Pictures paired with source code
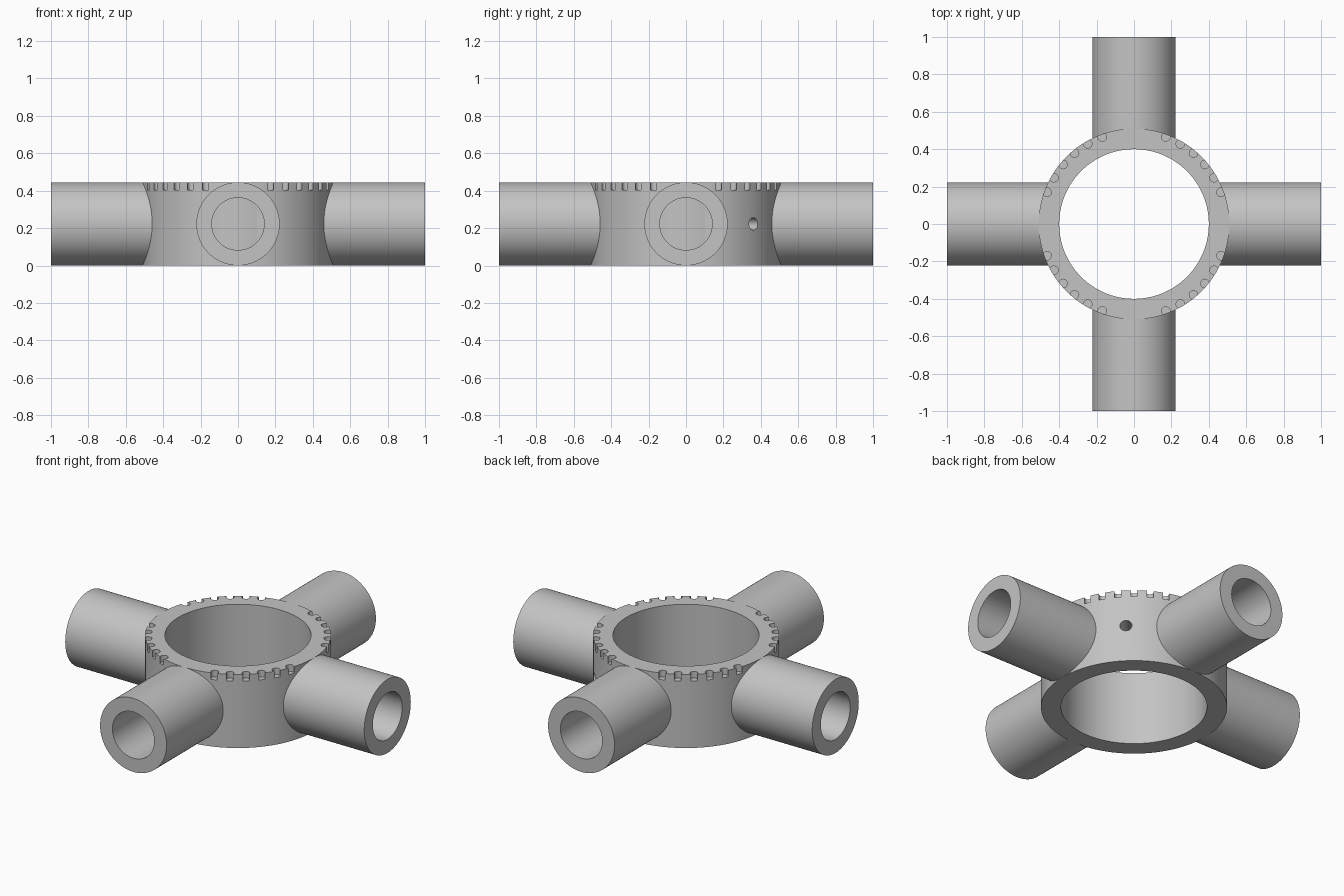
import bpy, bmesh
from math import radians, pi, cos, sin
from mathutils import Matrix, Vector

if "Cube" in bpy.data.objects:
    bpy.data.objects.remove(bpy.data.objects["Cube"])

HEIGHT = 0.445
MID = HEIGHT / 2
RING_OUT, RING_IN = 0.51, 0.40
BORE = 0.14

grey = bpy.data.materials.new("plain grey")
grey.use_nodes = True
grey.diffuse_color = (0.55, 0.55, 0.55, 1)
grey.node_tree.nodes["Principled BSDF"].inputs["Base Color"].default_value = grey.diffuse_color


def make_object(name, bm):
    bmesh.ops.recalc_face_normals(bm, faces=bm.faces)
    mesh = bpy.data.meshes.new(name)
    bm.to_mesh(mesh)
    bm.free()
    mesh.materials.append(grey)
    obj = bpy.data.objects.new(name, mesh)
    bpy.context.collection.objects.link(obj)
    return obj


def activate(obj):
    bpy.ops.object.select_all(action='DESELECT')
    obj.select_set(True)
    bpy.context.view_layer.objects.active = obj


def lathe(name, profile, closed, steps):
    """Turn a (radius, z) profile around the z axis."""
    bm = bmesh.new()
    verts = [bm.verts.new((r, 0, z)) for r, z in profile]
    pairs = list(zip(verts, verts[1:]))
    if closed:
        pairs.append((verts[-1], verts[0]))
    edges = [bm.edges.new(p) for p in pairs]
    bmesh.ops.spin(bm, geom=verts + edges, cent=(0, 0, 0), axis=(0, 0, 1),
                   angle=2 * pi, steps=steps, use_merge=True)
    bmesh.ops.remove_doubles(bm, verts=bm.verts, dist=1e-5)
    return make_object(name, bm)


def smooth(obj):
    activate(obj)
    bpy.ops.object.shade_smooth_by_angle(angle=radians(30))


# Central ring
ring = lathe("ring", [(RING_OUT, 0), (RING_OUT, HEIGHT),
                      (RING_IN, HEIGHT), (RING_IN, 0)], True, 128)

# Cutters: round rim notches between the arms, and one small side hole
bm = bmesh.new()
for quarter in range(4):
    for step in range(2, 8):
        a = radians(quarter * 90 + step * 10)
        place = Matrix.Translation((0.495 * cos(a), 0.495 * sin(a), HEIGHT))
        bmesh.ops.create_cone(bm, cap_ends=True, segments=20, radius1=0.023,
                              radius2=0.023, depth=0.08, matrix=place)
outward = Vector((1, 1, 0)).normalized()
place = Matrix.Translation(outward * 0.455 + Vector((0, 0, MID))) \
    @ outward.to_track_quat('Z', 'Y').to_matrix().to_4x4()
bmesh.ops.create_cone(bm, cap_ends=True, segments=32, radius1=0.033,
                      radius2=0.033, depth=0.3, matrix=place)
cutter = make_object("notch_cutter", bm)
cutter.hide_render = True

cut = ring.modifiers.new("notches", 'BOOLEAN')
cut.operation = 'DIFFERENCE'
cut.solver = 'EXACT'
cut.object = cutter
activate(ring)
bpy.ops.object.modifier_apply(modifier=cut.name)
bpy.data.objects.remove(cutter)
smooth(ring)

# Four arms with blind bores, rooted inside the ring wall
sides = {"left": 0, "back": 90, "right": 180, "front": 270}
for side, angle in sides.items():
    arm = lathe(side + "_arm", [(0, 0.44), (MID, 0.44), (MID, 1), (BORE, 1),
                                (BORE, 0.5), (0, 0.5)], False, 96)
    arm.matrix_world = (Matrix.Translation((0, 0, MID))
                        @ Matrix.Rotation(radians(angle), 4, 'Z')
                        @ Matrix.Rotation(radians(90), 4, 'Y'))
    smooth(arm)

Task item =>
Report each line above containing the string "name".

Your solution =>
def make_object(name, bm):
    mesh = bpy.data.meshes.new(name)
    obj = bpy.data.objects.new(name, mesh)
def lathe(name, profile, closed, steps):
    return make_object(name, bm)
bpy.ops.object.modifier_apply(modifier=cut.name)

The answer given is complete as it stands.